  • The Corollary: Manic Attention to Popular Culture  This observation is in part implied by Baxter''s comment regarding Tolstoy: Franzen tries to write "the sort of novel that sums up an age and that gets everything into it." Sam Tanenhaus of The New York times is charmed by Franzen's observations about modern life (including that "college freshmen are today called 'first years,' ... ; that a high-minded mom, however ruthless in her judgments of her neighbors' ethical lapses, will condemn them with no epithet harsher than "weird"), which he thinks "grow organically" from Freedom's "themes," but Ruth Franklin and B. R. Myers are more skeptical. Franklin questions the novel's "precisely targeted moments of verisimilitude: that reference to the Silver Palate Cookbook, a description of Richard's college band ..., the stack of books by Elie Wiesel and Chaim Potok left on Joey's bedside table," calling them, if "not exactly poetic, ... at least sociologically apposite." She wonders, though, if this is all we require of fiction. Myers, again, pulls out all stops:
Instead of portraying an interesting individual or two, and trusting in realism to embed their story naturally in contemporary life, the Social Writer thinks of all the relevant issues he has to stuff in, then conceives a family "typical" enough to hold everything together. ... These readers want a world that is recognizably their own in every trivial particular, right down to Twitter, even if the book says less of real relevance to their lives than one written a century ago.
  • When Is Realism--and Boredom--Too Real?  This is the question central to B. R. Myers critique, but it also pops up in other reviews. Ruth Franklin accuses Franzen of "all mirror and no lamp." Realism, she says, should not just be "a transcription of reality ... The task of the novel," is still "not to show us how we live but to help us figure out how to live." At this task, Freedom fails, "substitut[ing] the details for the big picture, a hyper-realistic portraiture for genuine psychological insight.  ... Instead of an epic, Franzen has created a soap opera."
  • Modern Literature: Obsessed with the Middle Class Being Desperate  It all goes back to Thoreau and that phrase about people "leading lives of quiet desperation," argues David Brooks in The New York Times. "His message caught on (it's flattering to writers and other dissidents), and it became the basis of nearly every depiction of small-town and suburban America since." But as a result, "even a writer as talented as Franzen has apt descriptions of neighborhood cattiness and self-medicating housewives, but ignores anything that might complicate the Quiet Desperation dogma." In Freedom, as in other novels of a similar sort "the serious parts of life get lopped off and readers have to stoop to inhabit a low-ceilinged world. Everyone gets to feel superior to the characters they are reading about (always pleasant in a society famously anxious about status), but there's something missing."
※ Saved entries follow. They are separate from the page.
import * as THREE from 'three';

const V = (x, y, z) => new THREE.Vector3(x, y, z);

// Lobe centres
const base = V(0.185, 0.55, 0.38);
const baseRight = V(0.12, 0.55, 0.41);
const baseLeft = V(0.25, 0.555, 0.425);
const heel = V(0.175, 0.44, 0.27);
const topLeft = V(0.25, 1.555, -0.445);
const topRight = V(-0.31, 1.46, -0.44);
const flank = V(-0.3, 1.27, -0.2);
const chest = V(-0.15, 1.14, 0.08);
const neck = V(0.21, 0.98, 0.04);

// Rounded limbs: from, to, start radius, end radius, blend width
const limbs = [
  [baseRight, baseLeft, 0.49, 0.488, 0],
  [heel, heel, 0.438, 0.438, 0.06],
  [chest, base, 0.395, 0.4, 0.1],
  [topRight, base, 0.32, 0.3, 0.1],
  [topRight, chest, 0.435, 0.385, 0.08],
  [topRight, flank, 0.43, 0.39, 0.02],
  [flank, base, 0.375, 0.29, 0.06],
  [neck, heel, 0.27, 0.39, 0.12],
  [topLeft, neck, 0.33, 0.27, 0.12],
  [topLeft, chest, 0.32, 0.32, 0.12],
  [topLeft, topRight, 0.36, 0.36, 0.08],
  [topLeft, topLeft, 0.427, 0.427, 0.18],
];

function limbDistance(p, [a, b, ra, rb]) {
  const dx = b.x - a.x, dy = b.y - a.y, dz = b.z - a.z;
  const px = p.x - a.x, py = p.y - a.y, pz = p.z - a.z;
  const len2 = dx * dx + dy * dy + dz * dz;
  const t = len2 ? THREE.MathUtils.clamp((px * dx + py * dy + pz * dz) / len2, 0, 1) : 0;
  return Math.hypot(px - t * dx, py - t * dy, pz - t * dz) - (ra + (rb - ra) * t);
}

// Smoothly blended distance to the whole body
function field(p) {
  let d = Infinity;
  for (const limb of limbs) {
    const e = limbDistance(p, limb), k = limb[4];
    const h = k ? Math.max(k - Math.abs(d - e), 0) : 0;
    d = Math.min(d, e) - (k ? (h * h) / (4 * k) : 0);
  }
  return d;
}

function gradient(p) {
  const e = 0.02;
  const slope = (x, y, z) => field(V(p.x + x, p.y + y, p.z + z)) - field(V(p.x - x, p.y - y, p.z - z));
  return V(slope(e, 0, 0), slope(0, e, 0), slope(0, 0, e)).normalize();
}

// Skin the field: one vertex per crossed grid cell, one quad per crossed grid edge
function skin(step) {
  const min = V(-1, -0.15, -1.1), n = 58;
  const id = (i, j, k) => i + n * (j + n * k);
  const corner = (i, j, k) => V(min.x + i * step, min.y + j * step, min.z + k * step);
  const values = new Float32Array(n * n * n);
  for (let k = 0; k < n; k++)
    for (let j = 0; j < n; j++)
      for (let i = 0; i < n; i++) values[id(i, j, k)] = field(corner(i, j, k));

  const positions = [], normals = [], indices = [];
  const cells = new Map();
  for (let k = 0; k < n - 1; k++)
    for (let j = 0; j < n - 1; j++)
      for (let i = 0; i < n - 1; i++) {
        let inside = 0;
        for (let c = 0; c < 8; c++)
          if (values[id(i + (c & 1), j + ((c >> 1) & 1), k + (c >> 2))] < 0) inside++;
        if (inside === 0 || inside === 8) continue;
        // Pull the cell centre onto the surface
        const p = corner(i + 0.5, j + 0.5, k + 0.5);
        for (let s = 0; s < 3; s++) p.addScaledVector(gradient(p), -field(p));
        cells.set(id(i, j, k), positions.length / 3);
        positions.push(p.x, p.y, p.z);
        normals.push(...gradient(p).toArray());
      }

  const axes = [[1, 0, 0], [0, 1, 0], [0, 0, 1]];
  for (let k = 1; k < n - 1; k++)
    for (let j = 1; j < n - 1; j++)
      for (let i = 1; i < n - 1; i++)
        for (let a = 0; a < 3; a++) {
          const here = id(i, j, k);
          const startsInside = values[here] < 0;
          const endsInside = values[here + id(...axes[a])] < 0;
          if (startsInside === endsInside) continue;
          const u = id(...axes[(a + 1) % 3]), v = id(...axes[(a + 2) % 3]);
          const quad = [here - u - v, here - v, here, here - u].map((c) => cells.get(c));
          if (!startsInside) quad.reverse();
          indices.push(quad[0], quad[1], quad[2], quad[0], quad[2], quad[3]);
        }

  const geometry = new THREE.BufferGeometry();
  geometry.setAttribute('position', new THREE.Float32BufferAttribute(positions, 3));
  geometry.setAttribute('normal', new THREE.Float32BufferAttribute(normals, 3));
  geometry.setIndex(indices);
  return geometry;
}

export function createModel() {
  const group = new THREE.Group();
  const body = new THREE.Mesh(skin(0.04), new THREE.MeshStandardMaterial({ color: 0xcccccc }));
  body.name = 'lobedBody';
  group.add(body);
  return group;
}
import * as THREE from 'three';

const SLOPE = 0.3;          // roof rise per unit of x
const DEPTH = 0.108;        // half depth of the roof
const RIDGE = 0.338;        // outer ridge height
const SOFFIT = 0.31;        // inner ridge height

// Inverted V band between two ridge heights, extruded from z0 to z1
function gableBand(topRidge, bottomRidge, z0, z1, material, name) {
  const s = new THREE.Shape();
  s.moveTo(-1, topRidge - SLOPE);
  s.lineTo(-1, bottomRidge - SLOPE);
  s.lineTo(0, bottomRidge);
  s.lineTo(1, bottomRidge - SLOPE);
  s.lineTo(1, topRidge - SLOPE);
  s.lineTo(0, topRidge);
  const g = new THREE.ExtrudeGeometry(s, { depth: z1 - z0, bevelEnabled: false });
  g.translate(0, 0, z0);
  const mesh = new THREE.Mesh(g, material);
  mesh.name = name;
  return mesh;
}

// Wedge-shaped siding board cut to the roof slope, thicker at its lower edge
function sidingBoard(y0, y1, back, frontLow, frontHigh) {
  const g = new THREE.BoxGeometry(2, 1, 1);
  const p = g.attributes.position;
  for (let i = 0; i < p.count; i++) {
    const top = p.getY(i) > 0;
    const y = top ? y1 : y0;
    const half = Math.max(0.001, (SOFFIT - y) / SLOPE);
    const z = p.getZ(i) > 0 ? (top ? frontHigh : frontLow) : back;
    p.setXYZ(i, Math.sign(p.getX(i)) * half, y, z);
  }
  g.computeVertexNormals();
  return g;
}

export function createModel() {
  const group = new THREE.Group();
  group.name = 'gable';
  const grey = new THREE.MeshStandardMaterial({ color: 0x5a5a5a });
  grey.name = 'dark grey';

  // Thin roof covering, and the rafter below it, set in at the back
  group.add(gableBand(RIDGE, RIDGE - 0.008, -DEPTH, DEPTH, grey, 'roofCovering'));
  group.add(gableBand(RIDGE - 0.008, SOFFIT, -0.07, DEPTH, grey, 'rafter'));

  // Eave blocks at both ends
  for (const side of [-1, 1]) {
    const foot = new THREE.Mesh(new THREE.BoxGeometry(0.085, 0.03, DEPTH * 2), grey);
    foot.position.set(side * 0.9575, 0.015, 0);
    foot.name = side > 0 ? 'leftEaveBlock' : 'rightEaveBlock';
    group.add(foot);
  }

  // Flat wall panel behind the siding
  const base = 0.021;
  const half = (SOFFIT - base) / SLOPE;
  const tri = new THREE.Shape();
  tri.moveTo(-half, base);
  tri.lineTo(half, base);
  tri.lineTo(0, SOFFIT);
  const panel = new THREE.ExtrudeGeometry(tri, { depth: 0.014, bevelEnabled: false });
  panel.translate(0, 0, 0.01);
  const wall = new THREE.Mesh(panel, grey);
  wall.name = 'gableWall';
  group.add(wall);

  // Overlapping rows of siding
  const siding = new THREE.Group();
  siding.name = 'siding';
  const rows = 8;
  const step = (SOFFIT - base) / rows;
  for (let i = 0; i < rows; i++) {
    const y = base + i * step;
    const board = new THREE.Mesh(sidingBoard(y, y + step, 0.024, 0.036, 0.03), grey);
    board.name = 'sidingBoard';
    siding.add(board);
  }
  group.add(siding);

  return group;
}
  • Some Real Praise  At its heart, the novel has a strong message, argues William Deresiewicz at Bookforum. "The desire for freedom, in Franzen's view, is nothing other than an adolescent urge for irresponsibility and unconnectedness. The novel is full of people whose freedom not only makes them miserable, it makes everyone around them miserable, too." Thus, while the idea that "American freedom ... is the ruination of the world, and human freedom is the ruination of the planet ... is not a nice thing to have to listen to, and the novel's polemicism mars its artistry ... it is surely something we cannot hear too often."